Beer like most foods, comes from the ground. However while enjoying a brew it is an easy fact to forget.

Sierra Nevada does a great job at reminding you that beer is an agricultural product. Last month I went to Chico, California to drink Sierra Nevada and party like I was still in college. I went to a birthday party at the brewery and restaurant. At Sierra Nevada Brewing Co I was thoroughly surprised how many beers they had on tap; 14 at the time. Naturally, with such a selection I asked every bar tender and waiter what was the best beer that Sierra makes. Unfortunately, my question was too broad. The #1 answer I got was Sierra's Harvest Ale, which was not on tap at the time. As it's a seasonal beer. For the record; the traditional pale ale is so fresh there it is to die for.

I was excited when the latest version of the harvest ale came out recently in bottles, since I had heard so much about it. It's a little more expensive than other one bottle brews. But its a 24 oz bottle. So you get your liquid worth. Back to the beer, Sierra Nevada wrote the book on Harvest ales. Literally. They invented the idea. A harvest ale, for all intents and purposes, is a pale ale brewed with fresh hops. Eleven years ago, SNBC picked their hops (they ship in most but have their own field too), and then instead of drying them (think the Sam Adams TV commercials with the brewmaster with the piles of dried hops) brewed a batch of beer with the fresh hops. Most breweries didn't have the size, money, and capability to pick their own hops, ship 'em to their brewery, and install the proper filtration system to make it all work. But for the past 11 years Sierra has been making it happen.
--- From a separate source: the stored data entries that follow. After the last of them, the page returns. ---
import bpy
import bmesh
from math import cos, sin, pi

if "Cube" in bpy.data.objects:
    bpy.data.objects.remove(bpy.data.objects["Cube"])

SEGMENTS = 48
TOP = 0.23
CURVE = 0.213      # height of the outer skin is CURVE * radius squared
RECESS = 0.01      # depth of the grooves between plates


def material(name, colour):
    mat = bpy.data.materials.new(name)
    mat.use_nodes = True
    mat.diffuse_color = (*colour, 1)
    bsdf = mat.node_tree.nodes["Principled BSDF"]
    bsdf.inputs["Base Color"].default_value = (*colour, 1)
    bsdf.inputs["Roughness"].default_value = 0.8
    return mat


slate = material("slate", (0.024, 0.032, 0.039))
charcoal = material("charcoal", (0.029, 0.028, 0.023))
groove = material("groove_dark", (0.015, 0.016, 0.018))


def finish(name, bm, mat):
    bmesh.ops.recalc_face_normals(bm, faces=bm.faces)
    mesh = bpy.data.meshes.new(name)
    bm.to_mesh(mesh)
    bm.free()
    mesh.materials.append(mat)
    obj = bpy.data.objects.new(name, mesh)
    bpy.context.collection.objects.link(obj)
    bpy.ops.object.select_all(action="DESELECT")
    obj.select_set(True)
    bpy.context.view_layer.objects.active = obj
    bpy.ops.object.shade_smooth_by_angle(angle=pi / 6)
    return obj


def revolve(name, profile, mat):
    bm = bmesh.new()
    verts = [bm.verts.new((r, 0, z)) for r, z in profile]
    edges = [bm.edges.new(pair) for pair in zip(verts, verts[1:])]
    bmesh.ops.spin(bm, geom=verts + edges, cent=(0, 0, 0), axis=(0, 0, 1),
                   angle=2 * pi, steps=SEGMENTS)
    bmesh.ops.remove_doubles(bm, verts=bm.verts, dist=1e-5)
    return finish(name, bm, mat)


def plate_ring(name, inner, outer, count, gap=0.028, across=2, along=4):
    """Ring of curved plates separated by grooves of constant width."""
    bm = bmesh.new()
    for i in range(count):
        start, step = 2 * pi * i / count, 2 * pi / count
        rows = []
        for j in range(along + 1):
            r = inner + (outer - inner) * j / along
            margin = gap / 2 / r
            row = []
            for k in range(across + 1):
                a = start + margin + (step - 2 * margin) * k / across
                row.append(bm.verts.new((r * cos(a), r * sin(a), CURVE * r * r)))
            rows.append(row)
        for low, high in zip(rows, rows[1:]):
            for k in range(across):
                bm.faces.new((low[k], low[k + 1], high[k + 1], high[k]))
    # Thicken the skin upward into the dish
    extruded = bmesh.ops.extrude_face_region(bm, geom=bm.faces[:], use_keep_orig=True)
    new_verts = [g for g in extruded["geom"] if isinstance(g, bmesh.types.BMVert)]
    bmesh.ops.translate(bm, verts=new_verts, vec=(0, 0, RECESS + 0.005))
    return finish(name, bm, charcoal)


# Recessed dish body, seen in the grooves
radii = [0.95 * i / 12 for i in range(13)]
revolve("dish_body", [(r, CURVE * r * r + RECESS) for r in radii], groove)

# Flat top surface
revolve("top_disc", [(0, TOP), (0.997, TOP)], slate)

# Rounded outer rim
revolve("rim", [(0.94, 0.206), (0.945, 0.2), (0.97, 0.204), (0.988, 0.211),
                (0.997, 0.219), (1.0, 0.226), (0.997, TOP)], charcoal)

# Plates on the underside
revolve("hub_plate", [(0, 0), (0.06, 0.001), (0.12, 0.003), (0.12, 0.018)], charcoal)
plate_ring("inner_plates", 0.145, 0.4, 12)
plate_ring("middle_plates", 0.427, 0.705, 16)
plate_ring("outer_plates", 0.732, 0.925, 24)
The harvest ale does look and taste like a traditional american pale ale. Darker golden color, with a bitter taste that you want from a pale. However, the best feature of this ale is the resins from the hops are more flavorful because they do not lose their flavor in the process of drying. Sierra also claims that keeping the hops fresh adds aromas and spices. I actually disagree (no extra aromas or spices in my opinion), but you can taste the hoppy resin. According to Sierra staff, only 7 other breweries last year made harvest ales. Most agree that Sierra Nevada is doing the best job because their vast experience in this unique ale. However, this beer is good but not as great as hyped. I really like SN and was hoping it would be a top 10. No luck. But it is a fun taste and a twist on the traditional pale. And this beer also reminds you that at harvest time Sierra Nevada is taking 8,000 pounds of hops and making it into beer in a 2 day period. Which is a cool concept. Beer comes from the ground, who knew?


Maxwell said...

Spot on, governor. Spot on.

Mattie said...

Note: the picture in this review is of the 12th edition while the review covers the 11th release. I just wanted to make that clear as there is a slight taste difference between each edition.
I updated the picture because the old picture was terrible. I apologize for the old shot.
But I think this pic is better.
I like including the pictures so you the reader can see the label and if the review sparks your interest, find and easily spot the beer if you decide to buy it. The fresh hop label doesn't change that much from year to year so this picture should serve its identifying function.
Also there is something great about looking a freshly poured be and appreciating its aesthetic value.
Enjoy. Cheers.